Proposed Hoosick Falls settlement gets preliminary thumbs up from federal judge
Brendan J. Lyons is reporting for the Times Union that a federal judge on July 27, gave preliminary approval to a proposed $65 million settlement in a class-action lawsuit involving three companies blamed for polluting the public and private water supplies in and around the village of Hoosick Falls. The settlement would assure cash payments and long-term medical monitoring for thousands of property owners and residents, including those who were found to have elevated levels of a toxic substance in their bloodstream. In a 17-page ruling, U.S District Senior Judge Lawrence E. Kahn said he is likely to grant final approval to the settlement because it is "fair, reasonable and adequate." A hearing on the final settlement will be held on February 2 in Albany. The preliminary settlement was reached in a proposed class-action lawsuit filed in 2016 in federal court. The complaint accused Saint-Gobain Performance Plastics and Honeywell International, and later 3M and DuPont Co., of responsibility for the continued pollution of the community's water supplies, which are contaminated with perfluorinated chemicals that were used at factories in the village. The settlement is intended to compensate former and current residents for the potential health consequences of their exposure to the chemicals, as well as the potential loss of property value, and to provide a system of early detection for any related health issues they may suffer in the years ahead.
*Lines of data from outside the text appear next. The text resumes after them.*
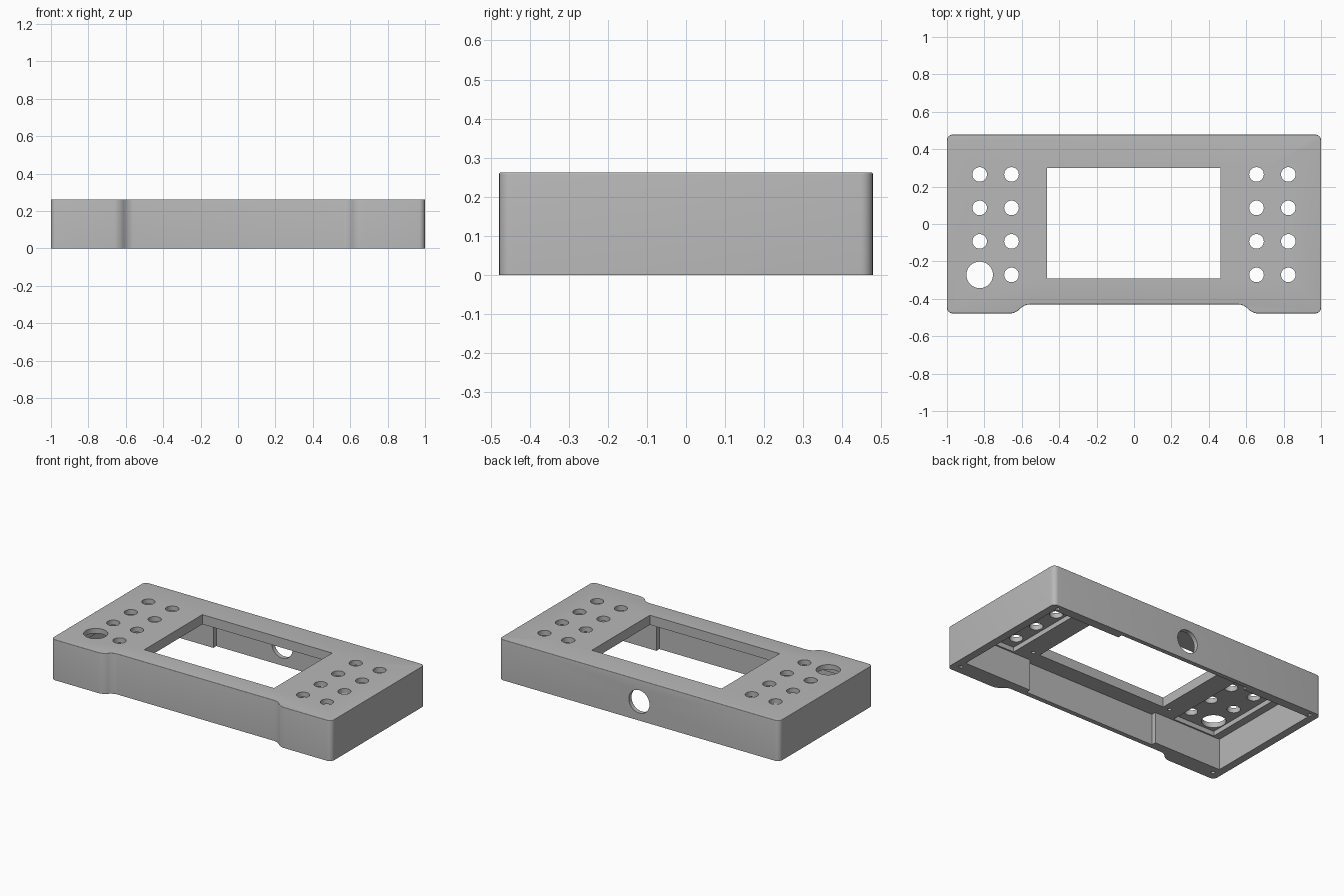
import bpy, bmesh, math
from mathutils import Matrix

cube = bpy.data.objects.get("Cube")
if cube:
    bpy.data.objects.remove(cube)

HEIGHT = 0.262
grey = bpy.data.materials.new("light_grey_plastic")
grey.use_nodes = True
GREY = (0.48, 0.48, 0.48, 1)
grey.diffuse_color = GREY
grey.node_tree.nodes["Principled BSDF"].inputs["Base Color"].default_value = GREY


def to_object(bm, name):
    bmesh.ops.recalc_face_normals(bm, faces=bm.faces)
    mesh = bpy.data.meshes.new(name)
    bm.to_mesh(mesh)
    bm.free()
    obj = bpy.data.objects.new(name, mesh)
    bpy.context.collection.objects.link(obj)
    return obj


def prism(points, z0, z1):
    bm = bmesh.new()
    base = bm.faces.new([bm.verts.new((x, y, z0)) for x, y in points])
    top = bmesh.ops.extrude_face_region(bm, geom=[base])["geom"]
    for v in top:
        if isinstance(v, bmesh.types.BMVert):
            v.co.z = z1
    return bm


def round_edges(bm, edges, radius, segments):
    bmesh.ops.bevel(bm, geom=edges, offset=radius, segments=segments,
                    profile=0.5, affect='EDGES', clamp_overlap=True)


def upright(e):
    a, b = e.verts
    return abs(a.co.z - b.co.z) > 0.1


def cut(target, bm):
    # Subtract a temporary solid and keep the result as plain mesh
    cutter = to_object(bm, "cutter")
    cutter.hide_render = True
    mod = target.modifiers.new("cut", 'BOOLEAN')
    mod.operation = 'DIFFERENCE'
    mod.solver = 'EXACT'
    mod.object = cutter
    graph = bpy.context.evaluated_depsgraph_get()
    mesh = bpy.data.meshes.new_from_object(target.evaluated_get(graph))
    target.modifiers.clear()
    target.data = mesh
    bpy.data.objects.remove(cutter)


def box(x0, x1, y0, y1, z0, z1):
    return prism([(x0, y0), (x1, y0), (x1, y1), (x0, y1)], z0, z1)


def drill(x, y, radius, z0, z1, sides=32):
    bm = bmesh.new()
    bmesh.ops.create_cone(bm, cap_ends=True, segments=sides, radius1=radius,
                          radius2=radius, depth=z1 - z0,
                          matrix=Matrix.Translation((x, y, (z0 + z1) / 2)))
    return bm


# Outer body with a shallow front recess, rounded corners and top rim
half = [(0.59, -0.43), (0.63, -0.478), (1, -0.478), (1, 0.478)]
outline = half + [(-x, y) for x, y in reversed(half)]
body = prism(outline, 0, HEIGHT)
round_edges(body, [e for e in body.edges if upright(e)], 0.035, 6)
round_edges(body, [e for e in body.edges
                   if all(v.co.z > HEIGHT - 0.001 for v in e.verts)], 0.02, 4)
case = to_object(body, "enclosure_shell")

# Interior: full-width cavity plus a deeper bay for the display
PLATE = 0.2
cut(case, box(-0.95, 0.95, -0.37, 0.42, -0.1, PLATE))
bay = box(-0.47, 0.47, -0.4, 0.45, -0.1, PLATE)
cut(case, bay)

# Display window
cut(case, box(-0.464, 0.462, -0.292, 0.3, 0.1, 0.4))

# Thinned panels behind the buttons, and button holes
for side in (-1, 1):
    x0, x1 = sorted((side * 0.6, side * 0.9))
    cut(case, box(x0, x1, -0.36, 0.36, 0.1, 0.23))
    for x in (0.655, 0.825):
        for row in range(4):
            y = 0.265 - row * 0.179
            large = side < 0 and x > 0.7 and row == 3
            cut(case, drill(side * x, y, 0.071 if large else 0.039, 0.15, 0.4))

# Blind screw holes in the bottom rim and around the display
for sx in (-1, 1):
    for y in (-0.42, 0.445):
        cut(case, drill(sx * 0.945, y, 0.012, -0.1, 0.12, 12))
    for y in (-0.29, 0.29):
        cut(case, drill(sx * 0.51, y, 0.012, 0.1, 0.23, 12))

# Round cable opening through the back wall
port = drill(0, 0, 0.074, -0.1, 0.1)
bmesh.ops.transform(port, verts=port.verts, matrix=Matrix.Translation((0, 0.47, 0.122))
                    @ Matrix.Rotation(math.pi / 2, 4, 'X'))
cut(case, port)

# Finish
case.data.materials.clear()
case.data.materials.append(grey)
for p in case.data.polygons:
    p.material_index = 0
bpy.ops.object.select_all(action='DESELECT')
case.select_set(True)
bpy.context.view_layer.objects.active = case
bpy.ops.object.shade_smooth_by_angle(angle=math.radians(30))
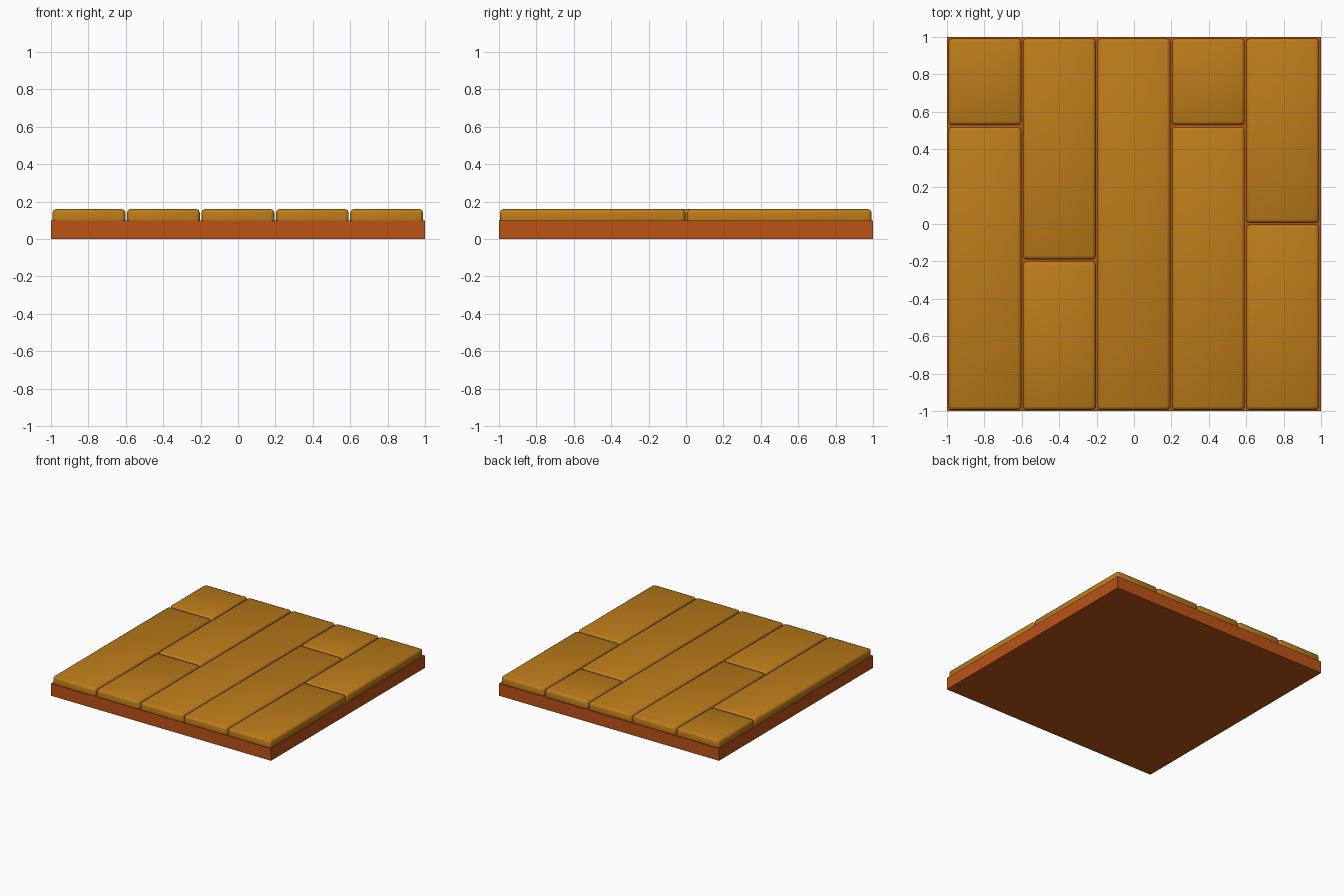
import bpy, bmesh
from mathutils import Matrix

if "Cube" in bpy.data.objects:
    bpy.data.objects.remove(bpy.data.objects["Cube"])


def material(name, rgb):
    m = bpy.data.materials.new(name)
    m.diffuse_color = (*rgb, 1)
    m.use_nodes = True
    m.node_tree.nodes["Principled BSDF"].inputs["Base Color"].default_value = m.diffuse_color
    return m


def box(name, lo, hi, mat, bevel=0.0):
    # unit cube, optionally rounded, then stretched to the given bounds
    bm = bmesh.new()
    bmesh.ops.create_cube(bm, size=1)
    size = [b - a for a, b in zip(lo, hi)]
    mid = [(a + b) / 2 for a, b in zip(lo, hi)]
    bmesh.ops.scale(bm, vec=size, verts=bm.verts)
    if bevel:
        bmesh.ops.bevel(bm, geom=bm.edges[:], offset=bevel, segments=2,
                        profile=0.5, affect='EDGES')
        for f in bm.faces:
            f.smooth = True
    bmesh.ops.translate(bm, vec=mid, verts=bm.verts)
    me = bpy.data.meshes.new(name)
    bm.to_mesh(me)
    bm.free()
    me.materials.append(mat)
    ob = bpy.data.objects.new(name, me)
    bpy.context.collection.objects.link(ob)
    return ob


base_mat = material("base_orange", (0.50, 0.085, 0.008))
wood_mat = material("plank_wood", (0.50, 0.20, 0.01))

# Base slab
box("floor_base", (-1, -1, 0), (1, 1, 0.1), base_mat)

# Five rows of planks, each split at its joint position (or left whole)
joints = [0.523, -0.195, None, 0.523, 0.0]
for i, joint in enumerate(joints):
    x = -0.797 + 0.398 * i
    if joint is None:
        spans = [(-0.995, 0.992)]
    else:
        spans = [(-0.995, joint - 0.004), (joint + 0.005, 0.992)]
    for k, (y0, y1) in enumerate(spans):
        box(f"plank_{i + 1}_{k + 1}", (x - 0.195, y0, 0.06),
            (x + 0.195, y1, 0.16), wood_mat, 0.02)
The payments under the proposed settlement could be divided among roughly 1,800 qualifying property owners. Read the full story in the Times Union.